(Work required):
The lines to return are those below that contain the word "rings".

(Dataset extract):
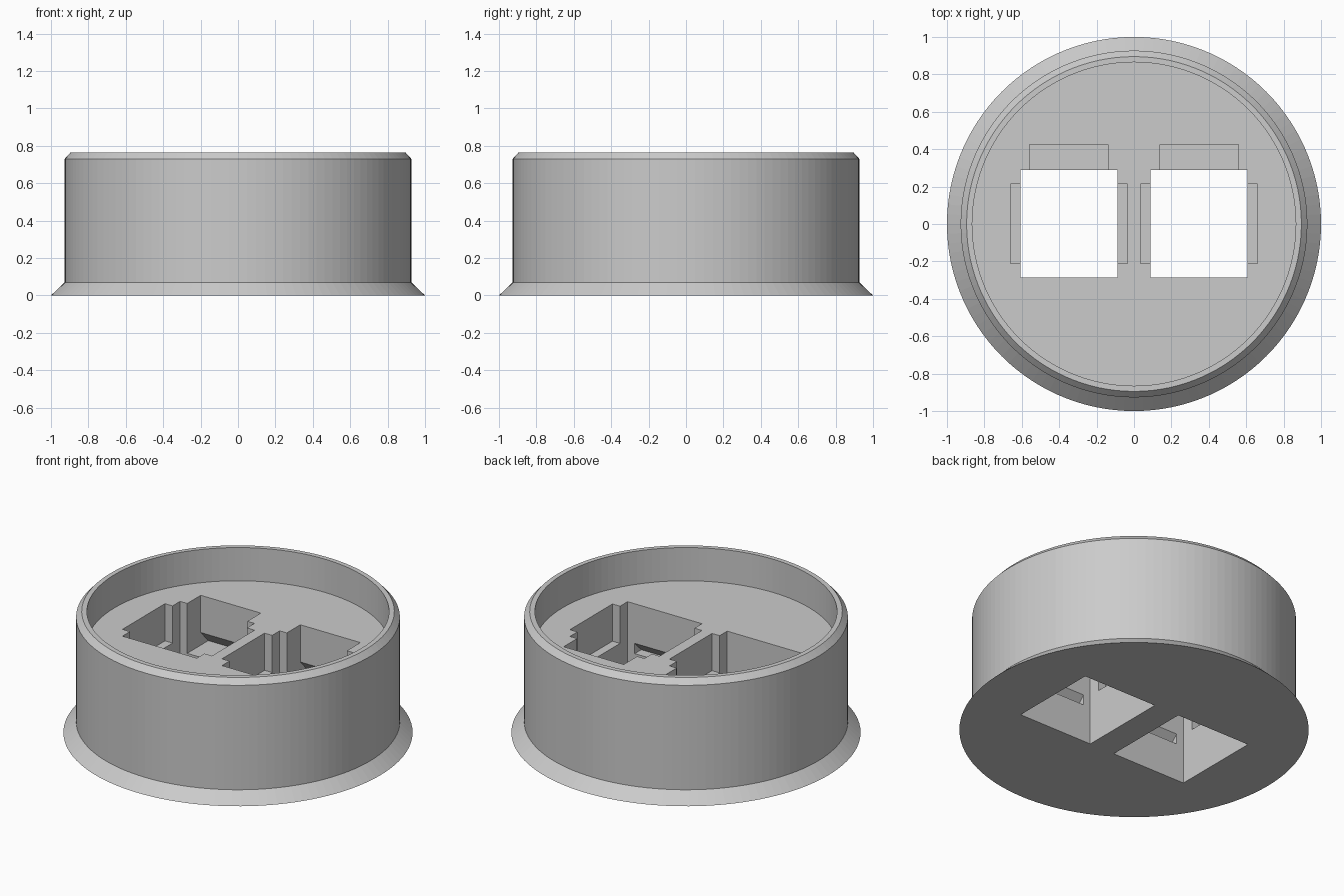
import bpy, bmesh
from math import cos, sin, tau

cube = bpy.data.objects.get("Cube")
if cube:
    bpy.data.objects.remove(cube, do_unlink=True)

grey = bpy.data.materials.new("plain_grey")
grey.use_nodes = True
colour = (0.6, 0.6, 0.6, 1)
grey.diffuse_color = colour
grey.node_tree.nodes["Principled BSDF"].inputs["Base Color"].default_value = colour


def loft(name, loops):
    """Closed solid through matching point loops, capped at both ends."""
    bm = bmesh.new()
    rings = [[bm.verts.new(p) for p in loop] for loop in loops]
    for a, b in zip(rings, rings[1:]):
        for i in range(len(a)):
            j = (i + 1) % len(a)
            bm.faces.new((a[i], a[j], b[j], b[i]))
    bm.faces.new(rings[0])
    bm.faces.new(rings[-1])
    bmesh.ops.recalc_face_normals(bm, faces=bm.faces)
    mesh = bpy.data.meshes.new(name)
    bm.to_mesh(mesh)
    bm.free()
    mesh.materials.append(grey)
    ob = bpy.data.objects.new(name, mesh)
    bpy.context.collection.objects.link(ob)
    return ob


def prism(name, x, half, profile):
    """Side (y, z) profile extruded along x."""
    return loft(name, [[(x + s * half, y, z) for y, z in profile] for s in (-1, 1)])


def box(y0, y1, z0, z1):
    return [(y0, z0), (y1, z0), (y1, z1), (y0, z1)]


# Round housing: flared flange, straight wall, chamfered rim, sunken floor
SEGMENTS = 120
outline = [(1, 0), (0.927, 0.07), (0.927, 0.73), (0.895, 0.765),
           (0.865, 0.765), (0.865, 0.555)]
housing = loft("round_housing", [
    [(r * cos(tau * i / SEGMENTS), r * sin(tau * i / SEGMENTS), z) for i in range(SEGMENTS)]
    for r, z in outline])

# Two socket openings, each with side notches and undercut clip pockets
clip_profile = [(0, 0.65), (0.425, 0.65), (0.425, 0.32), (0.5, 0.24),
                (-0.35, 0.24), (-0.285, 0.305), (0, 0.305)]
cutters = []
for x in (-0.348, 0.348):
    cutters += [
        prism("socket_cutter", x, 0.26, box(-0.285, 0.29, -0.1, 0.63)),
        prism("side_notch_cutter", x, 0.313, box(-0.21, 0.215, 0.32, 0.61)),
        prism("clip_pocket_cutter", x, 0.21, clip_profile),
    ]

bpy.context.view_layer.objects.active = housing
for cutter in cutters:
    cutter.hide_render = True
    mod = housing.modifiers.new("cut", 'BOOLEAN')
    mod.operation = 'DIFFERENCE'
    mod.solver = 'EXACT'
    mod.object = cutter
    bpy.ops.object.modifier_apply(modifier=mod.name)
    bpy.data.objects.remove(cutter, do_unlink=True)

(Answer box):
    rings = [[bm.verts.new(p) for p in loop] for loop in loops]
    for a, b in zip(rings, rings[1:]):
    bm.faces.new(rings[0])
    bm.faces.new(rings[-1])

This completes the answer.